Going through the entries below, tally the lines that hold the word "axis" and state the result alone.

*** Opening of INPUT RECORDS ***

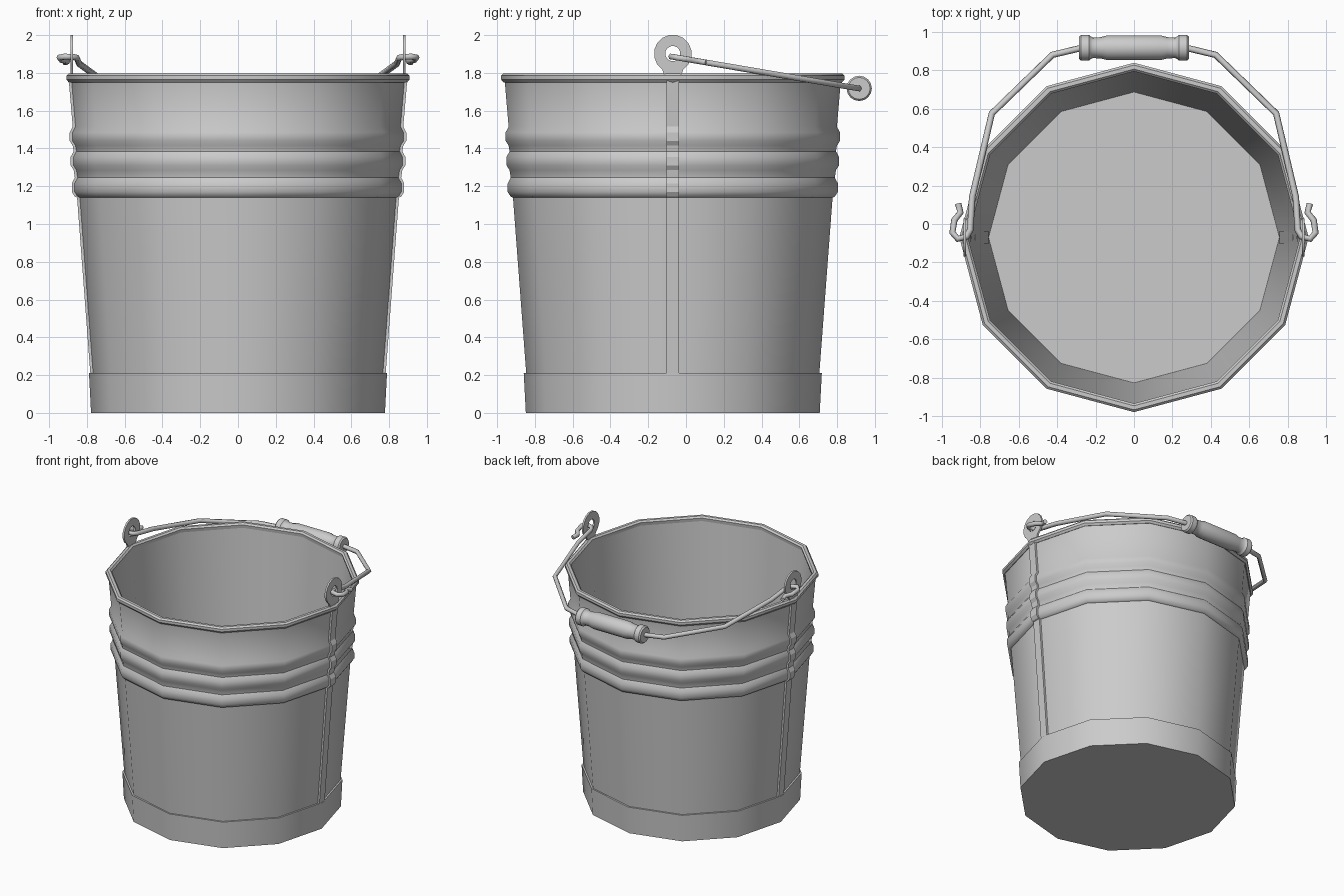
import bpy, bmesh, math
from mathutils import Matrix, Vector

if "Cube" in bpy.data.objects:
    bpy.data.objects.remove(bpy.data.objects["Cube"])

CY = -0.07  # y of the bucket axis


def finish(name, bm, angle=35):
    bmesh.ops.remove_doubles(bm, verts=bm.verts, dist=1e-5)
    bmesh.ops.recalc_face_normals(bm, faces=bm.faces)
    me = bpy.data.meshes.new(name)
    bm.to_mesh(me)
    bm.free()
    ob = bpy.data.objects.new(name, me)
    bpy.context.collection.objects.link(ob)
    bpy.ops.object.select_all(action='DESELECT')
    ob.select_set(True)
    bpy.context.view_layer.objects.active = ob
    if angle:
        bpy.ops.object.shade_smooth_by_angle(angle=math.radians(angle))
    return ob


def lathe(name, profile, n, matrix, closed=False, angle=35):
    """Turn (radius, height) points around the local z axis."""
    bm = bmesh.new()
    rings = []
    for r, z in profile:
        rings.append([bm.verts.new(matrix @ Vector((r * math.cos(2 * math.pi * i / n),
                                                    r * math.sin(2 * math.pi * i / n), z)))
                      for i in range(n)])
    pairs = list(zip(rings, rings[1:] + rings[:1])) if closed else list(zip(rings, rings[1:]))
    for a, b in pairs:
        for i in range(n):
            j = (i + 1) % n
            bm.faces.new((a[i], a[j], b[j], b[i]))
    return finish(name, bm, angle)


# Bucket wall: foot band, tapered side with three ribs, inner side and floor
side = [(0.776, 0.21), (0.846, 1.14)]
for z, r in ((1.14, 0.874), (1.28, 0.88), (1.41, 0.885)):
    side += [(r - 0.016, z + 0.005), (r, z + 0.03), (r, z + 0.075), (r - 0.016, z + 0.105)]
side += [(0.89, 1.76)]
axis = Matrix.Translation((0, CY, 0))
outer = [(0, 0), (0.778, 0), (0.789, 0.21)] + side
inner = [(0.872, 1.77), (0.757, 0.03), (0, 0.03)]
lathe("bucket_body", outer + inner, 12, axis)

# Rolled rim
rim = [(0.868, 1.76), (0.896, 1.75), (0.909, 1.765), (0.909, 1.785),
       (0.897, 1.797), (0.876, 1.797), (0.864, 1.785)]
lathe("rim", rim, 12, axis, closed=True)

for s, label in ((1, "right"), (-1, "left")):
    # Seam strap following the side profile
    bm = bmesh.new()
    rows = []
    for r, z in side:
        rows.append([bm.verts.new((s * x, CY + y, z)) for x, y in
                     ((r - 0.02, -0.033), (r + 0.006, -0.033), (r + 0.006, 0.033), (r - 0.02, 0.033))])
    for a, b in zip(rows, rows[1:]):
        for i in range(4):
            j = (i + 1) % 4
            bm.faces.new((a[i], a[j], b[j], b[i]))
    bm.faces.new(rows[0])
    bm.faces.new(rows[-1])
    finish("seam_strap_" + label, bm, 20)

    # Ear: flat ring whose lowest outer edge is pulled down into a tab
    bm = bmesh.new()
    n, loops = 16, []
    for x, rad in ((0.874, 0.1), (0.888, 0.1), (0.888, 0.04), (0.874, 0.04)):
        loop = []
        for i in range(n):
            a = 2 * math.pi * (i + 0.5) / n - math.pi / 2
            y, z = rad * math.cos(a), 1.902 + rad * math.sin(a)
            if rad == 0.1 and i in (0, n - 1):
                y, z = math.copysign(0.036, y), 1.755
            loop.append(bm.verts.new((s * x, CY + y, z)))
        loops.append(loop)
    for a, b in zip(loops, loops[1:] + loops[:1]):
        for i in range(n):
            j = (i + 1) % n
            bm.faces.new((a[i], a[j], b[j], b[i]))
    finish("ear_" + label, bm)

# Wire bail with hooked ends, lying in one tilted plane
half = [(0.915, 0.105), (0.903, 0.06), (0.935, 0.02), (0.945, -0.045), (0.917, -0.078),
        (0.87, -0.065), (0.852, -0.03), (0.842, 0.14), (0.74, 0.575), (0.425, 0.88), (0.27, 0.917)]
path = half + [(-x, y) for x, y in reversed(half)]
cu = bpy.data.curves.new("bail_wire", 'CURVE')
cu.dimensions = '3D'
cu.bevel_depth = 0.017
cu.bevel_resolution = 1
cu.use_fill_caps = True
sp = cu.splines.new('POLY')
sp.points.add(len(path) - 1)
for p, (x, y) in zip(sp.points, path):
    p.co = (x, y, 1.885 - 0.17 * (y - CY), 1)
wire = bpy.data.objects.new("bail_wire", cu)
bpy.context.collection.objects.link(wire)
bpy.ops.object.select_all(action='DESELECT')
wire.select_set(True)
bpy.context.view_layer.objects.active = wire
bpy.ops.object.convert(target='MESH')

# Turned grip with collars
h = [(0, 0.285), (0.058, 0.285), (0.067, 0.275), (0.067, 0.235), (0.059, 0.225),
     (0.054, 0.215), (0.055, 0.175), (0.064, 0.14)]
grip = h + [(r, -x) for r, x in reversed(h)]
lathe("grip", grip, 16,
      Matrix.Translation((0, 0.917, 1.718)) @ Matrix.Rotation(math.pi / 2, 4, 'Y'))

*** Close of INPUT RECORDS ***

# [EXERCISE RESULT]
5